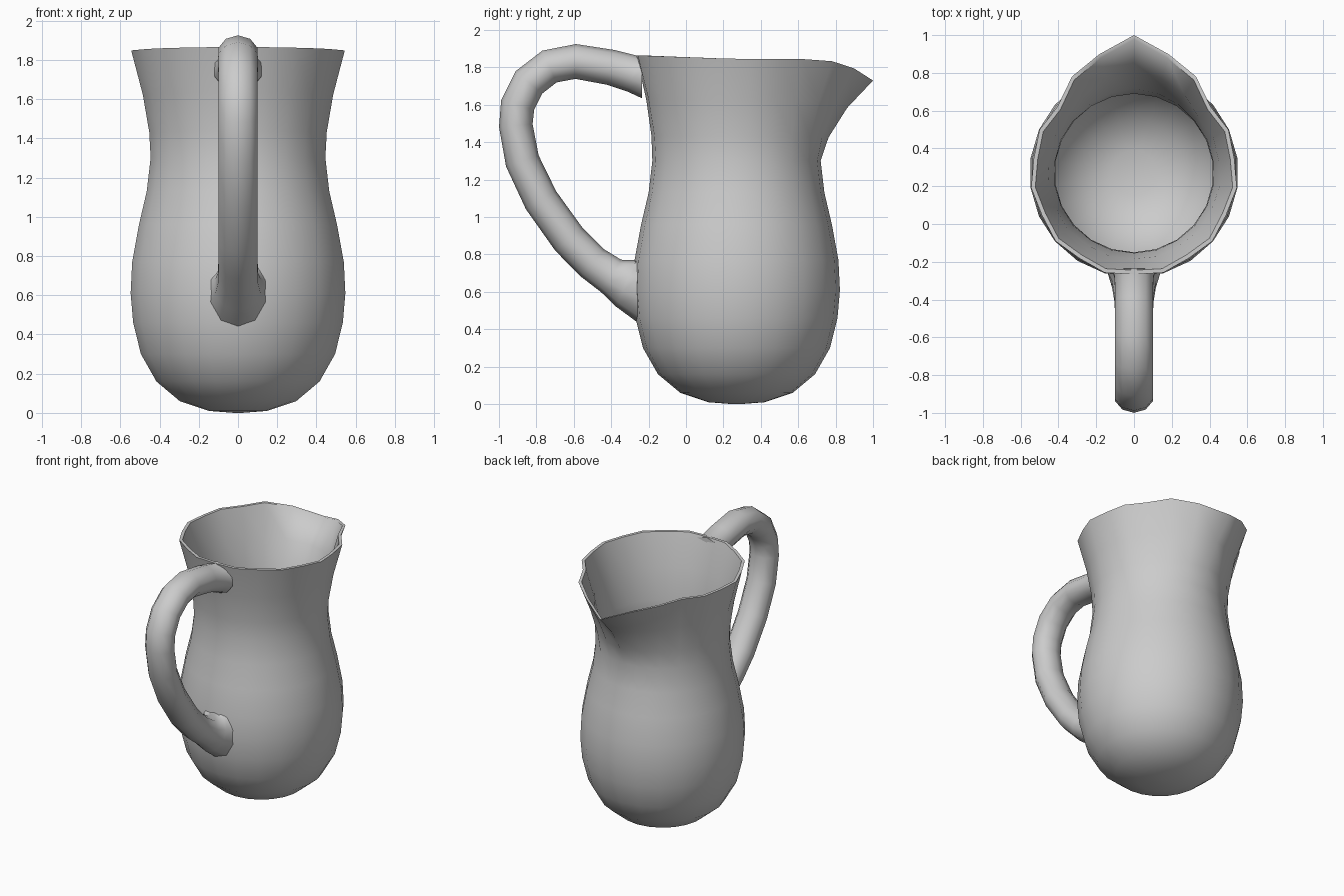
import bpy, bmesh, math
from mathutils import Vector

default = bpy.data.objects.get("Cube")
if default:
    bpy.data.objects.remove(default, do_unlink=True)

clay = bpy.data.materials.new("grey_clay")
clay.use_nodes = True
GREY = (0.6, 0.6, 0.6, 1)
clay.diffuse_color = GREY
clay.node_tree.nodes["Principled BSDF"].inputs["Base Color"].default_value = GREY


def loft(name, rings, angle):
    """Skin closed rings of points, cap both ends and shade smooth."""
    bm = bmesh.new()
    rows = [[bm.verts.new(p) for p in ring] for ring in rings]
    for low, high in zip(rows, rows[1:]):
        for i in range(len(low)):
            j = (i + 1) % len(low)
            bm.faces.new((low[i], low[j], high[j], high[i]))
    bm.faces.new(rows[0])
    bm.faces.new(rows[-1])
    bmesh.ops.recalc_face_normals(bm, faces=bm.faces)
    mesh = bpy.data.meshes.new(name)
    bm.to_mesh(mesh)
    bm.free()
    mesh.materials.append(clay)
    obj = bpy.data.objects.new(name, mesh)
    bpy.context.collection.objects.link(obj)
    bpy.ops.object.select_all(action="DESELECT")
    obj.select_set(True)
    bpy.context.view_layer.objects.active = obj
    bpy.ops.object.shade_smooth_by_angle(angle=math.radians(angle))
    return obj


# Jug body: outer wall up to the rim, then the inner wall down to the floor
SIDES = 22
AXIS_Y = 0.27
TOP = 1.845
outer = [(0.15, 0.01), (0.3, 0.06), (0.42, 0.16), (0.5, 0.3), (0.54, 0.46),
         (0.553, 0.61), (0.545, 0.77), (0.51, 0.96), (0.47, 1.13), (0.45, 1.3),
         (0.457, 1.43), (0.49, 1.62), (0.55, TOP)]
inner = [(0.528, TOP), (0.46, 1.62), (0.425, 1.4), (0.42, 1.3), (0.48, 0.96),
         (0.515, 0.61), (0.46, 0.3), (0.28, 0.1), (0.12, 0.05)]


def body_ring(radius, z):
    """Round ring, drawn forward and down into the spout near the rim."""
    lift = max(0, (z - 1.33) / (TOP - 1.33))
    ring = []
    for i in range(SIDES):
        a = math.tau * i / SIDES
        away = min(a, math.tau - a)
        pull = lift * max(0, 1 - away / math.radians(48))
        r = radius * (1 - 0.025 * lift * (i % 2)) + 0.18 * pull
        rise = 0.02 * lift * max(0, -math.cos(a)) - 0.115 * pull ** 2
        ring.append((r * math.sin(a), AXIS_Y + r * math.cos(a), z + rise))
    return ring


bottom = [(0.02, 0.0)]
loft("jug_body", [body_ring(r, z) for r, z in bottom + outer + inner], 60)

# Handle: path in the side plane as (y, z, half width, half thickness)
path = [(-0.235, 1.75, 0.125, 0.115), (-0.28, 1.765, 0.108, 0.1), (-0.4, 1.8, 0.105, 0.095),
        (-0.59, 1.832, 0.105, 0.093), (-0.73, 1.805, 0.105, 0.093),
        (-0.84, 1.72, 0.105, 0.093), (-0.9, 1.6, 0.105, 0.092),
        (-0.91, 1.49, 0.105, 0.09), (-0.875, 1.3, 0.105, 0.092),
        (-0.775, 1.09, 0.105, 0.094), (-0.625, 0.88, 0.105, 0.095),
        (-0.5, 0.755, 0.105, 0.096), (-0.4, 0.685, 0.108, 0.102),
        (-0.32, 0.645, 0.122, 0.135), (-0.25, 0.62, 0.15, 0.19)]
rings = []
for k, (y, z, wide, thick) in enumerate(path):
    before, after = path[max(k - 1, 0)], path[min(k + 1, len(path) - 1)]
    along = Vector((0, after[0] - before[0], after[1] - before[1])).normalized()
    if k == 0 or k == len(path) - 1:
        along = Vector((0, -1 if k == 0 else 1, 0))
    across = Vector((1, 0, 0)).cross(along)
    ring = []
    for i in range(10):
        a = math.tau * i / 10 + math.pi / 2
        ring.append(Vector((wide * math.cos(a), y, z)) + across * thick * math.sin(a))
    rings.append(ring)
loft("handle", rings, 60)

▶ [Exercise description]:
Would you output all of the entries above exactly, keeping the pictures out?

▶ [Written solution]:
import bpy, bmesh, math
from mathutils import Vector

default = bpy.data.objects.get("Cube")
if default:
    bpy.data.objects.remove(default, do_unlink=True)

clay = bpy.data.materials.new("grey_clay")
clay.use_nodes = True
GREY = (0.6, 0.6, 0.6, 1)
clay.diffuse_color = GREY
clay.node_tree.nodes["Principled BSDF"].inputs["Base Color"].default_value = GREY


def loft(name, rings, angle):
    """Skin closed rings of points, cap both ends and shade smooth."""
    bm = bmesh.new()
    rows = [[bm.verts.new(p) for p in ring] for ring in rings]
    for low, high in zip(rows, rows[1:]):
        for i in range(len(low)):
            j = (i + 1) % len(low)
            bm.faces.new((low[i], low[j], high[j], high[i]))
    bm.faces.new(rows[0])
    bm.faces.new(rows[-1])
    bmesh.ops.recalc_face_normals(bm, faces=bm.faces)
    mesh = bpy.data.meshes.new(name)
    bm.to_mesh(mesh)
    bm.free()
    mesh.materials.append(clay)
    obj = bpy.data.objects.new(name, mesh)
    bpy.context.collection.objects.link(obj)
    bpy.ops.object.select_all(action="DESELECT")
    obj.select_set(True)
    bpy.context.view_layer.objects.active = obj
    bpy.ops.object.shade_smooth_by_angle(angle=math.radians(angle))
    return obj


# Jug body: outer wall up to the rim, then the inner wall down to the floor
SIDES = 22
AXIS_Y = 0.27
TOP = 1.845
outer = [(0.15, 0.01), (0.3, 0.06), (0.42, 0.16), (0.5, 0.3), (0.54, 0.46),
         (0.553, 0.61), (0.545, 0.77), (0.51, 0.96), (0.47, 1.13), (0.45, 1.3),
         (0.457, 1.43), (0.49, 1.62), (0.55, TOP)]
inner = [(0.528, TOP), (0.46, 1.62), (0.425, 1.4), (0.42, 1.3), (0.48, 0.96),
         (0.515, 0.61), (0.46, 0.3), (0.28, 0.1), (0.12, 0.05)]


def body_ring(radius, z):
    """Round ring, drawn forward and down into the spout near the rim."""
    lift = max(0, (z - 1.33) / (TOP - 1.33))
    ring = []
    for i in range(SIDES):
        a = math.tau * i / SIDES
        away = min(a, math.tau - a)
        pull = lift * max(0, 1 - away / math.radians(48))
        r = radius * (1 - 0.025 * lift * (i % 2)) + 0.18 * pull
        rise = 0.02 * lift * max(0, -math.cos(a)) - 0.115 * pull ** 2
        ring.append((r * math.sin(a), AXIS_Y + r * math.cos(a), z + rise))
    return ring


bottom = [(0.02, 0.0)]
loft("jug_body", [body_ring(r, z) for r, z in bottom + outer + inner], 60)

# Handle: path in the side plane as (y, z, half width, half thickness)
path = [(-0.235, 1.75, 0.125, 0.115), (-0.28, 1.765, 0.108, 0.1), (-0.4, 1.8, 0.105, 0.095),
        (-0.59, 1.832, 0.105, 0.093), (-0.73, 1.805, 0.105, 0.093),
        (-0.84, 1.72, 0.105, 0.093), (-0.9, 1.6, 0.105, 0.092),
        (-0.91, 1.49, 0.105, 0.09), (-0.875, 1.3, 0.105, 0.092),
        (-0.775, 1.09, 0.105, 0.094), (-0.625, 0.88, 0.105, 0.095),
        (-0.5, 0.755, 0.105, 0.096), (-0.4, 0.685, 0.108, 0.102),
        (-0.32, 0.645, 0.122, 0.135), (-0.25, 0.62, 0.15, 0.19)]
rings = []
for k, (y, z, wide, thick) in enumerate(path):
    before, after = path[max(k - 1, 0)], path[min(k + 1, len(path) - 1)]
    along = Vector((0, after[0] - before[0], after[1] - before[1])).normalized()
    if k == 0 or k == len(path) - 1:
        along = Vector((0, -1 if k == 0 else 1, 0))
    across = Vector((1, 0, 0)).cross(along)
    ring = []
    for i in range(10):
        a = math.tau * i / 10 + math.pi / 2
        ring.append(Vector((wide * math.cos(a), y, z)) + across * thick * math.sin(a))
    rings.append(ring)
loft("handle", rings, 60)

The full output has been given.